In the Good Old Days, we had an impartial civil service. Then 'New Labour' came along and filled it up with cronies. The result was Fat Government and no separation between public servants and party hacks.
When he was prime minister, John Major was besieged by greedy, sleazy colleagues. One of their favourite tricks was to go and work as a highly paid 'advisor' for a private company and use insider knowledge of government decisions and intentions to help their employer to secure lucrative government contracts, especially defence contracts, by blatantly unfair means.
Eight years ago, Mr. Major tightened the rules for insiders. Former ministers, senior civil servants and military officers currently have to observe a 'insider knowledge cooling off period' before lobbying on behalf of a private firm to prevent that firm from gaining an unfair commercial advantage. But all that is about to change.
Tony Blair is becoming embarrassed by the number of times he is obliged to overrule the decisions of parliament's independent watchdogs; the advisory committee on business appointments (ACBA) and the committee on standards in public life (CSPL). Lord Mayhew of ACBA is particularly resistant to 'nodding through' appointments with no cooling-off period.
And so Blair is eager to abolish the waiting period and let the insiders get their noses into the trough right away without requiring his seal of approval. Which is why our prime minister is setting up a secret inquiry to find a rapid way of changing the rules which will result in the least political fallout on him.
The inquiry will be conducted by Sir Patrick Brown, an expert in privatization, who will gather his evidence behind closed doors and deliver his report directly to the prime minister. Brown expects to complete his review in October. His findings will not be published. [But they will probably be leaked. Ed.]
The government's anti-corruption watchdogs objected to any change of the rules and then to the idea of a secret inquiry. Sir Andrew Turnbull, the cabinet secretary, overruled their objections and prevented Sir Nigel Wicks, chairman of CSPL, from holding an open, independent inquiry into whether the rules should be changed. The watchdogs then had no option but to shut up, knowing that this government has a history of sacking regulators who insist on doing their job.
Tony Blair is quite content to let the 'insiders' hijack projects funded by the British taxpayer. He is also content to let projects worth billions be handed to foreign defence contractors which have employed 'insiders', and allow British jobs to go up in smoke.
Which leaves us asking why? What's in it for him?
We have only the lengthy history of sleaze in the Blair regime as guidance. Those who profit from the abolition of a waiting period before they take up a private appointment will be expected to offer bungs to the Labour Party (suitably, disguised, of course). There will be more and better freebies on offer to the prime minister and his cronies. Corruption in high places will thrive as apprentice fat cats rush to follow New Labour's agenda so that they, too, can take their places on the gravy train.

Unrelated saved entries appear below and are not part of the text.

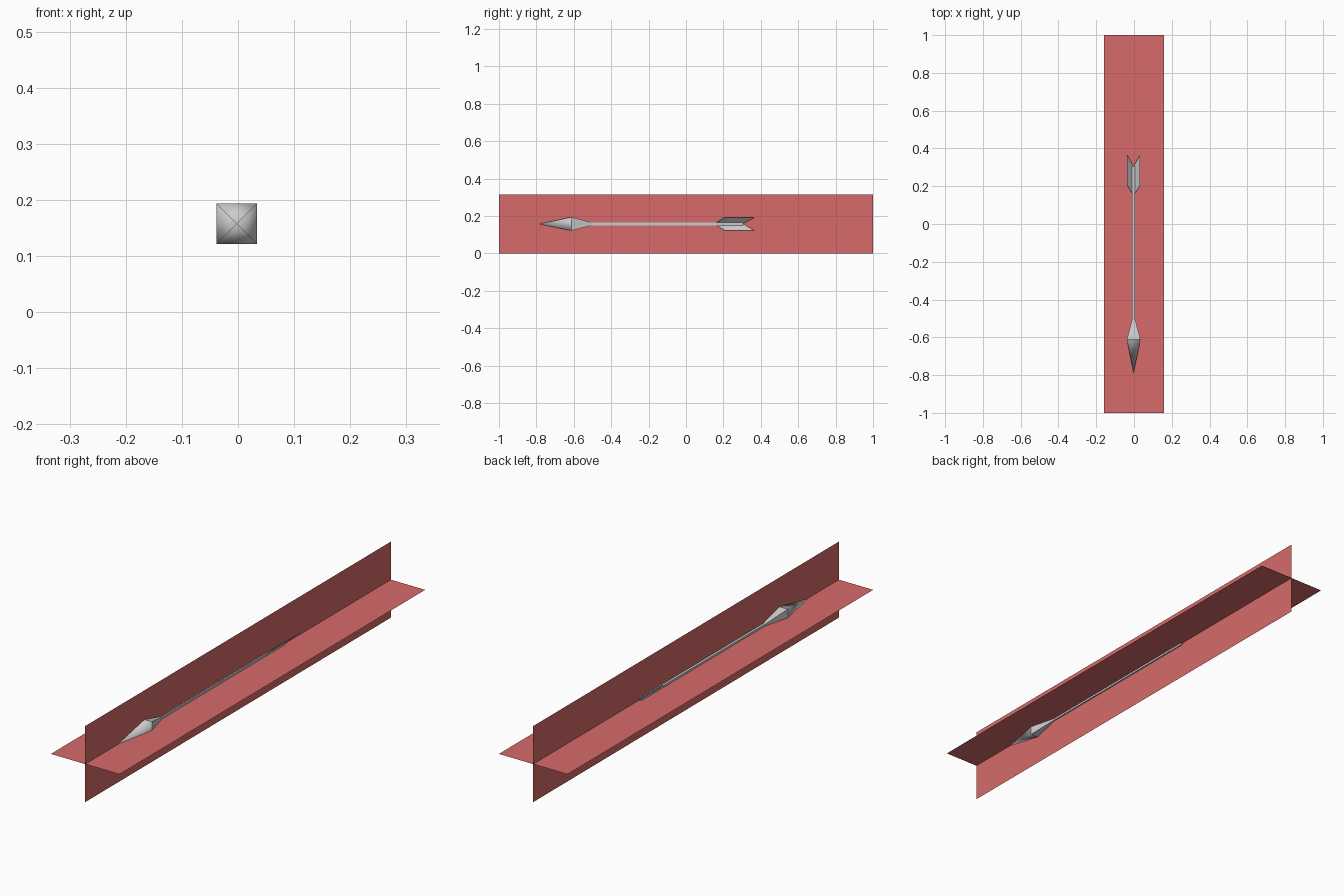
import bpy, bmesh

if "Cube" in bpy.data.objects:
    bpy.data.objects.remove(bpy.data.objects["Cube"])

CX, CZ = -0.002, 0.1575  # arrow axis


def material(name, rgb):
    m = bpy.data.materials.new(name)
    m.diffuse_color = (*rgb, 1)
    m.use_nodes = True
    m.node_tree.nodes["Principled BSDF"].inputs["Base Color"].default_value = m.diffuse_color
    return m


red = material("red", (0.68, 0.145, 0.145))
grey = material("light grey", (0.6, 0.6, 0.6))


def make(name, bm, mat):
    me = bpy.data.meshes.new(name)
    bm.to_mesh(me)
    bm.free()
    me.materials.append(mat)
    ob = bpy.data.objects.new(name, me)
    bpy.context.collection.objects.link(ob)
    return ob


def sheet(name, points, mat):
    bm = bmesh.new()
    bm.faces.new([bm.verts.new(p) for p in points])
    return make(name, bm, mat)


def square_loft(name, rings, smooth_first=False):
    """Square sections (y, half width) along y; zero width makes a point."""
    bm = bmesh.new()
    loops = []
    for y, h in rings:
        corners = [(-1, -1), (1, -1), (1, 1), (-1, 1)] if h else [(0, 0)]
        loops.append([bm.verts.new((CX + a * h, y, CZ + b * h)) for a, b in corners])
    for i, (a, b) in enumerate(zip(loops, loops[1:])):
        for k in range(4):
            n = (k + 1) % 4
            quad = [a[k], a[n], b[n], b[k]] if len(a) > 1 else [a[0], b[n], b[k]]
            f = bm.faces.new(quad)
            f.smooth = smooth_first and i == 0
    for ring in (loops[0], loops[-1]):
        if len(ring) == 4:
            bm.faces.new(ring)
    bmesh.ops.recalc_face_normals(bm, faces=bm.faces)
    # crisp edge between the point and its tapered socket
    for e in bm.edges:
        if any(not f.smooth for f in e.link_faces):
            e.smooth = False
    return make(name, bm, grey)


# crossed guide sheets
sheet("upright_sheet", [(0, -1, 0), (0, 1, 0), (0, 1, 0.315), (0, -1, 0.315)], red)
sheet("level_sheet", [(-0.1575, -1, CZ), (0.1575, -1, CZ), (0.1575, 1, CZ), (-0.1575, 1, CZ)], red)

# arrow head and shaft
square_loft("arrow_head", [(-0.79, 0), (-0.612, 0.036), (-0.505, 0.008)], True)
square_loft("shaft", [(-0.51, 0.008), (0.305, 0.008)])

# four diagonal feathers
profile = [(0.15, 0), (0.205, 0.034), (0.365, 0.034), (0.305, 0)]
for i, (sx, sz) in enumerate([(1, 1), (-1, 1), (-1, -1), (1, -1)]):
    sheet(f"feather_{i + 1}", [(CX + sx * r, y, CZ + sz * r) for y, r in profile], grey)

Waiving the rules is just another sleazy attempt to spare the prime minister the embarrassment of overturning decisions made by independent regulators. He is also buying votes and favours with public money. Is this the arrogance in office of a man who thinks he will be prime minister for the rest of the decade? Or is it just cynical planting of favours to be collected after his own party members reject him for inflicting on them an illegal war in Iraq based on dodgy dossiers and deliberate lies?
One thing is for sure if there was ever honour among thieves, there is certainly none left in New Labour and Tony Blair.